value for the next term.
I did more than that. The method of least squares yielded a "nice looking polynomial". In reality you are true about being able to find any polynomial for any sequence they are just sometimes "ugly looking" and I assume that is not want Ranger really wants.
------------
I devolped a theory sometime ago about being able to find
a polynomial that fits the sequence exactly.
I was able to demonstrate (incompletely) that given a sequence $\displaystyle a_1,a_2,a_3,...,a_n$ then you can find a Unique polynomial of degree $\displaystyle n-1$ which maps $\displaystyle f(k)=a_k$.

I never got to fully completing this theory. Some results were very difficult to prove. Perhaps you can help me complete it if I post it on this forum. One day people will refer to it as the Black-Hacker Theory (dreaming).

6. If
$\displaystyle \left\{ \begin{array}{c}a_1=5\\a_2=9\\a_3=25\\a_4=89\\a_5= 345$

Define, $\displaystyle b_{k+1}=a_{k+1}-a_k$
Then,
$\displaystyle \left\{ \begin{array}{c}b_2=4=2^{2(1)}\\b_3=16=2^{2(2)}\\b _4=64=2^{2(3)}\\b_5=256=2^{2(4)}$
In general, $\displaystyle b_k=2^{2k}$

Maybe that is what CaptainBlack is trying to say.

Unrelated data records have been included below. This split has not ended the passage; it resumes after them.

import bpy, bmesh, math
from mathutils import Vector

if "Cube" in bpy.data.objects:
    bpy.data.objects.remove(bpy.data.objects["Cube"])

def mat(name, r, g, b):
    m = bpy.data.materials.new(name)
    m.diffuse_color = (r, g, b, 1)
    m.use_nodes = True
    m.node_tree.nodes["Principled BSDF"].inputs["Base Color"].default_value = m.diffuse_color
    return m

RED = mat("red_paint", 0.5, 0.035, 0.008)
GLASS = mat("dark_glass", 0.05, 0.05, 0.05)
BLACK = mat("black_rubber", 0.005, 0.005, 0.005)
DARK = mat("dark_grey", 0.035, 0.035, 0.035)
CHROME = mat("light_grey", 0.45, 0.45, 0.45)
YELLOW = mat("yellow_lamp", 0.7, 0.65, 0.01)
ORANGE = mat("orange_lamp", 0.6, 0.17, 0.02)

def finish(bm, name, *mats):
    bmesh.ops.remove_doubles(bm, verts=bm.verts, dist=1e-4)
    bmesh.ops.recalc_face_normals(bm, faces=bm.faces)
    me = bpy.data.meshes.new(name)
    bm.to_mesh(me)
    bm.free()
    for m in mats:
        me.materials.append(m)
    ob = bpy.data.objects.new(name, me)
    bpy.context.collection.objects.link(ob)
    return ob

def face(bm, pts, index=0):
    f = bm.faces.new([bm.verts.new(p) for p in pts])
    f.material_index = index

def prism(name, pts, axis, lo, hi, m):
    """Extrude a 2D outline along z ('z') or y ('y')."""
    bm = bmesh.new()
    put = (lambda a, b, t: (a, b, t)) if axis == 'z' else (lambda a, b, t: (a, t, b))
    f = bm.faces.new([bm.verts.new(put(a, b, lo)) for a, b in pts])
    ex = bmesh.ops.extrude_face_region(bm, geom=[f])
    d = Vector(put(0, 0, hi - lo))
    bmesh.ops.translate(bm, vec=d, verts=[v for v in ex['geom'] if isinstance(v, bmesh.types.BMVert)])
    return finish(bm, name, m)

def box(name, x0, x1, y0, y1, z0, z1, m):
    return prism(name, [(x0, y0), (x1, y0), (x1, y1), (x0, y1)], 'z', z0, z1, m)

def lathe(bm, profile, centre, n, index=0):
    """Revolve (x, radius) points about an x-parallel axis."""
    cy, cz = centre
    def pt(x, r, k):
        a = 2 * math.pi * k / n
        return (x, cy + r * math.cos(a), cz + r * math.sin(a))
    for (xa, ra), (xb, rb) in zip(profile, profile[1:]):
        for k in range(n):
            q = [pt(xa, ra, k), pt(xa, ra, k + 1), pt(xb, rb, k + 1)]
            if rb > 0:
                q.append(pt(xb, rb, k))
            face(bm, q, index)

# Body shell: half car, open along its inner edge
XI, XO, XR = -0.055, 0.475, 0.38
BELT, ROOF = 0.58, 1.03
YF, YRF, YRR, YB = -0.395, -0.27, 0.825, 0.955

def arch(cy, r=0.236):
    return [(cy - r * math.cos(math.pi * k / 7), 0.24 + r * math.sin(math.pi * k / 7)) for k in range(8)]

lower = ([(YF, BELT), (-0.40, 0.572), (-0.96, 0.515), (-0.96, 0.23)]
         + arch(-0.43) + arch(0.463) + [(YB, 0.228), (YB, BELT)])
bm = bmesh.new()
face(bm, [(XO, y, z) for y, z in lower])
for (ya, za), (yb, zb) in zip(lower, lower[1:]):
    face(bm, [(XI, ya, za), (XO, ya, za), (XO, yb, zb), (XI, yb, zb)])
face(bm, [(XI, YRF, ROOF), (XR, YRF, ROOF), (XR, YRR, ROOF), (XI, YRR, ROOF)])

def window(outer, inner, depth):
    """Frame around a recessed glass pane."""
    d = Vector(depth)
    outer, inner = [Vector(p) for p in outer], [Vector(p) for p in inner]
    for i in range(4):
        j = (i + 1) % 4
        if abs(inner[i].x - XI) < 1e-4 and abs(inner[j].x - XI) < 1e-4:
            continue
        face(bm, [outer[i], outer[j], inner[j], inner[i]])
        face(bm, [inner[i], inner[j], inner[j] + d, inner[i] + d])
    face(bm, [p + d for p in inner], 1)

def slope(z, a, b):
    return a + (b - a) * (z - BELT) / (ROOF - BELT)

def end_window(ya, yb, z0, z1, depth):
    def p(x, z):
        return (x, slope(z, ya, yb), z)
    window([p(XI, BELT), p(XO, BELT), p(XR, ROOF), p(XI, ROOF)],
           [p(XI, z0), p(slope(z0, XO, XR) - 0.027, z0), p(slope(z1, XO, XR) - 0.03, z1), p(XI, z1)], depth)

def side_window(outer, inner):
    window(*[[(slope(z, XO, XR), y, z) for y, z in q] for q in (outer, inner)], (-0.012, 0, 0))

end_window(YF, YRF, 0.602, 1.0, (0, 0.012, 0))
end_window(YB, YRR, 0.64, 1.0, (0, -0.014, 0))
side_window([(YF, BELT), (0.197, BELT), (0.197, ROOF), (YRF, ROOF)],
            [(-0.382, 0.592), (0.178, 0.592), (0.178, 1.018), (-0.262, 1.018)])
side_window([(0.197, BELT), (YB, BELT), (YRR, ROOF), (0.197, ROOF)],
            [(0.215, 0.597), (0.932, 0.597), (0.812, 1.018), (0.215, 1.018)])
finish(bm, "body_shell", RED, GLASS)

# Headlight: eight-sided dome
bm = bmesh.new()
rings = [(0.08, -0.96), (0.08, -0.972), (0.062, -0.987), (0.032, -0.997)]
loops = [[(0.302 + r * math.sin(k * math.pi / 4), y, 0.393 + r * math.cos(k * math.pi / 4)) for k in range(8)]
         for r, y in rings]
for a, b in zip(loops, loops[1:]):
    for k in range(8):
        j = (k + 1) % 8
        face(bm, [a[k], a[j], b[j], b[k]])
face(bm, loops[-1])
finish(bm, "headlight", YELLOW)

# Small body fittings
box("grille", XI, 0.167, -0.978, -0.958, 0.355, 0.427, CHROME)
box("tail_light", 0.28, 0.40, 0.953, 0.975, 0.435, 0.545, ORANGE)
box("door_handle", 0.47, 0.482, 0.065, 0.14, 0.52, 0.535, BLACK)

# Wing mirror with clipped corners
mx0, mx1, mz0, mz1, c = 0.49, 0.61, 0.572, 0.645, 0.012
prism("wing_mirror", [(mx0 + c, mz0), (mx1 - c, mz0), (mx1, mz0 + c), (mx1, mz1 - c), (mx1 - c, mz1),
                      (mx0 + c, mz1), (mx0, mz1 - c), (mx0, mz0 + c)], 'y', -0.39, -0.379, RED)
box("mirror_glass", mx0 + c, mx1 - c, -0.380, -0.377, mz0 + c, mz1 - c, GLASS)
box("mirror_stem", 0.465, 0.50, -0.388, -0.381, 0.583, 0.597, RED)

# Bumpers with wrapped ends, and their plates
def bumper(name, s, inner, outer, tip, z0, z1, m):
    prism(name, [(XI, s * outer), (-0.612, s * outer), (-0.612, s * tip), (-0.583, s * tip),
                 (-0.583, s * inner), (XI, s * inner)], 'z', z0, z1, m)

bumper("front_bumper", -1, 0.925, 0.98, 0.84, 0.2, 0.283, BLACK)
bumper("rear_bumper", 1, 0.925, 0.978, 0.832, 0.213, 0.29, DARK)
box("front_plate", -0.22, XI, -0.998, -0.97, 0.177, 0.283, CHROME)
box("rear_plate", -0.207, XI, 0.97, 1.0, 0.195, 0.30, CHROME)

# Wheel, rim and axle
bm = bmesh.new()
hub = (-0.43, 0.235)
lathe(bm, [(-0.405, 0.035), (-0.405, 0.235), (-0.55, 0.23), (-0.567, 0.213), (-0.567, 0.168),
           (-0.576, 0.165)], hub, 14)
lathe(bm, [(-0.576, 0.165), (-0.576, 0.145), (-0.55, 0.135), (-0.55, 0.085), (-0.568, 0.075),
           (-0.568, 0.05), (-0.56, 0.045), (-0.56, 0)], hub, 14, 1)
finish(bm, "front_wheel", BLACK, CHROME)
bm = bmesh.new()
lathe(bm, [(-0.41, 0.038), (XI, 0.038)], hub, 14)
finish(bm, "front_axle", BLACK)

7. Originally Posted by ThePerfectHacker
I did more than that. The method of least squares yielded a "nice looking polynomial". In reality you are true about being able to find any polynomial for any sequence they are just sometimes "ugly looking" and I assume that is not want Ranger really wants.
------------
I devolped a theory sometime ago about being able to find
a polynomial that fits the sequence exactly.
I was able to demonstrate (incompletely) that given a sequence $\displaystyle a_1,a_2,a_3,...,a_n$ then you can find a Unique polynomial of degree $\displaystyle n-1$ which maps $\displaystyle f(k)=a_k$.

I never got to fully completing this theory. Some results were very difficult to prove. Perhaps you can help me complete it if I post it on this forum. One day people will refer to it as the Black-Hacker Theory (dreaming).
Thanks go to both you and CaptainBlack. We went over geometric series and sequences and how they are derived today. Having that equation next to me made everything so understandable. Maybe every professor should give out really challenging problems prior to a lecture.

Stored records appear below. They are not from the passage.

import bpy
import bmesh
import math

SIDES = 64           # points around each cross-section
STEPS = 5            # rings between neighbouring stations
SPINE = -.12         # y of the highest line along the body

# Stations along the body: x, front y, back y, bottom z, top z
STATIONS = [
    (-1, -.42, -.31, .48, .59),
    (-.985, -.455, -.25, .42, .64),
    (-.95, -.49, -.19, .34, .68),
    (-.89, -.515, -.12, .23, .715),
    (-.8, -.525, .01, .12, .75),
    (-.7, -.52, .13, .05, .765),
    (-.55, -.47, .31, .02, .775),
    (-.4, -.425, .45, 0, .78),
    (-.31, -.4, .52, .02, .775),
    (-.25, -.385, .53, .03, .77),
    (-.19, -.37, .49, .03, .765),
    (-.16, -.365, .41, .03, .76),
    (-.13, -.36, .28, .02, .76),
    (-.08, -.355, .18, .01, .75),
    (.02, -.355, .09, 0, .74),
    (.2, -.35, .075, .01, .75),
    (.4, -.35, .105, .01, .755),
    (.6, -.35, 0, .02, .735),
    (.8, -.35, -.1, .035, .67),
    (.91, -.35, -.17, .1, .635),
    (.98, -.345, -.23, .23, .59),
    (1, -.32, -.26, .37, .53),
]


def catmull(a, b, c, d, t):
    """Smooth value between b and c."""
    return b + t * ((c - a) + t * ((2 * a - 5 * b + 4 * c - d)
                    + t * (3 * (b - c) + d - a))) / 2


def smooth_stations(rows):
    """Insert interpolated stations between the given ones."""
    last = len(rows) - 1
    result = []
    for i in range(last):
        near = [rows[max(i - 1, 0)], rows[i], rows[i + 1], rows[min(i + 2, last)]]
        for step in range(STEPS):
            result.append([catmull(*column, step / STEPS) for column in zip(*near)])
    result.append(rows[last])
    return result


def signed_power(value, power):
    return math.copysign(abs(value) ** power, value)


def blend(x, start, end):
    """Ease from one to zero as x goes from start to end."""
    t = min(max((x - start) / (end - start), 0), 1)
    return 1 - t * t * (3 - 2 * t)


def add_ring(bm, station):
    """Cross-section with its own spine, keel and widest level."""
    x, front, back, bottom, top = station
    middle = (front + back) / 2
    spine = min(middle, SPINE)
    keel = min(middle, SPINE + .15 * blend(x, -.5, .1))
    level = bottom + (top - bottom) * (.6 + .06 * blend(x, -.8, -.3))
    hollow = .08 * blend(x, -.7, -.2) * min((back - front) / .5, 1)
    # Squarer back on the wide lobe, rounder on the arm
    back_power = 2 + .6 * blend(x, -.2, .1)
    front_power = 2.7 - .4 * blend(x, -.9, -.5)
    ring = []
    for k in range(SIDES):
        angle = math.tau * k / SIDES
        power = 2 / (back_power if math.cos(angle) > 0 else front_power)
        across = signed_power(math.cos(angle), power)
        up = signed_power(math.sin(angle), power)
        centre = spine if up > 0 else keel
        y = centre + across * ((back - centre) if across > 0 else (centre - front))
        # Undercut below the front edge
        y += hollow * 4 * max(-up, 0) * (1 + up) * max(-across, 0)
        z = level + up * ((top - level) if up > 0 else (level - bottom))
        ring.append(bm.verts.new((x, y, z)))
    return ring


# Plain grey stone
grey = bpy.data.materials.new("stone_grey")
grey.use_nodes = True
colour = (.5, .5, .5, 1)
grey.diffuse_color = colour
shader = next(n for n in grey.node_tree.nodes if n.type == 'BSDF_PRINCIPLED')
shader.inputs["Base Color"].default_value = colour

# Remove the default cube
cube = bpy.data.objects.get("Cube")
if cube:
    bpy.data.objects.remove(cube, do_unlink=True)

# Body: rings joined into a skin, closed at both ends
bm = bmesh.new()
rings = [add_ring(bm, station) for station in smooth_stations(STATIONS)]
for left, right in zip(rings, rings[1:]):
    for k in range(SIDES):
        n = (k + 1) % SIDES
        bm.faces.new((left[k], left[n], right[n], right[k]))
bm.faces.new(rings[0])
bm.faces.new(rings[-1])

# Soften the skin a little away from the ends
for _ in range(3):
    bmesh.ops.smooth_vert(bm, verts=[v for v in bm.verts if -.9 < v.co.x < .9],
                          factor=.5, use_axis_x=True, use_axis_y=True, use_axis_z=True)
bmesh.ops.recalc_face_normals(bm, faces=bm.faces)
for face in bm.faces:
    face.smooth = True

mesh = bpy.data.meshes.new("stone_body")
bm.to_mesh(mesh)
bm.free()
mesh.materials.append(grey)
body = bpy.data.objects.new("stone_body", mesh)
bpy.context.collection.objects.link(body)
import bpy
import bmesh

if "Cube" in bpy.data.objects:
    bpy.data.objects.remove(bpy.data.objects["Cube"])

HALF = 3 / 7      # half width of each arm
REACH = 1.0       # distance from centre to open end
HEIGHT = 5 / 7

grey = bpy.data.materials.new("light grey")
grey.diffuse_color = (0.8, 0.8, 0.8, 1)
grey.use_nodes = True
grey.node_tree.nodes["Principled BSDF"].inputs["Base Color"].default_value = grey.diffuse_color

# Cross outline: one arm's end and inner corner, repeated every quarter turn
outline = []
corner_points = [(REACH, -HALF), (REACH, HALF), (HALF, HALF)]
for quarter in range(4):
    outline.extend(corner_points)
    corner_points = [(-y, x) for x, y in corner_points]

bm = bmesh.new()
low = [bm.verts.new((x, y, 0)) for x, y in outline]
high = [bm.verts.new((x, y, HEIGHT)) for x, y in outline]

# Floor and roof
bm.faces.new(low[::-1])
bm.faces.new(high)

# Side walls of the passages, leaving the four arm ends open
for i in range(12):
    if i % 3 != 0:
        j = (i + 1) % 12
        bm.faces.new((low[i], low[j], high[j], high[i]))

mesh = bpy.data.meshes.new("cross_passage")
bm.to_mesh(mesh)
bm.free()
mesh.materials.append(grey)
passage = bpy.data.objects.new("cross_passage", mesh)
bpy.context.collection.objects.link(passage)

And next time I will strive to explain the problem thoroughly. Again thank you to both of you

8. Originally Posted by ThePerfectHacker
I did more than that. The method of least squares yielded a "nice looking polynomial". In reality you are true about being able to find any polynomial for any sequence they are just sometimes "ugly looking" and I assume that is not want Ranger really wants.
------------
I devolped a theory sometime ago about being able to find
a polynomial that fits the sequence exactly.
I was able to demonstrate (incompletely) that given a sequence $\displaystyle a_1,a_2,a_3,...,a_n$ then you can find a Unique polynomial of degree $\displaystyle n-1$ which maps $\displaystyle f(k)=a_k$.

I never got to fully completing this theory. Some results were very difficult to prove. Perhaps you can help me complete it if I post it on this forum. One day people will refer to it as the Black-Hacker Theory (dreaming).
I always use the Lagrangian interpolating polynomial when playing this game.

RonL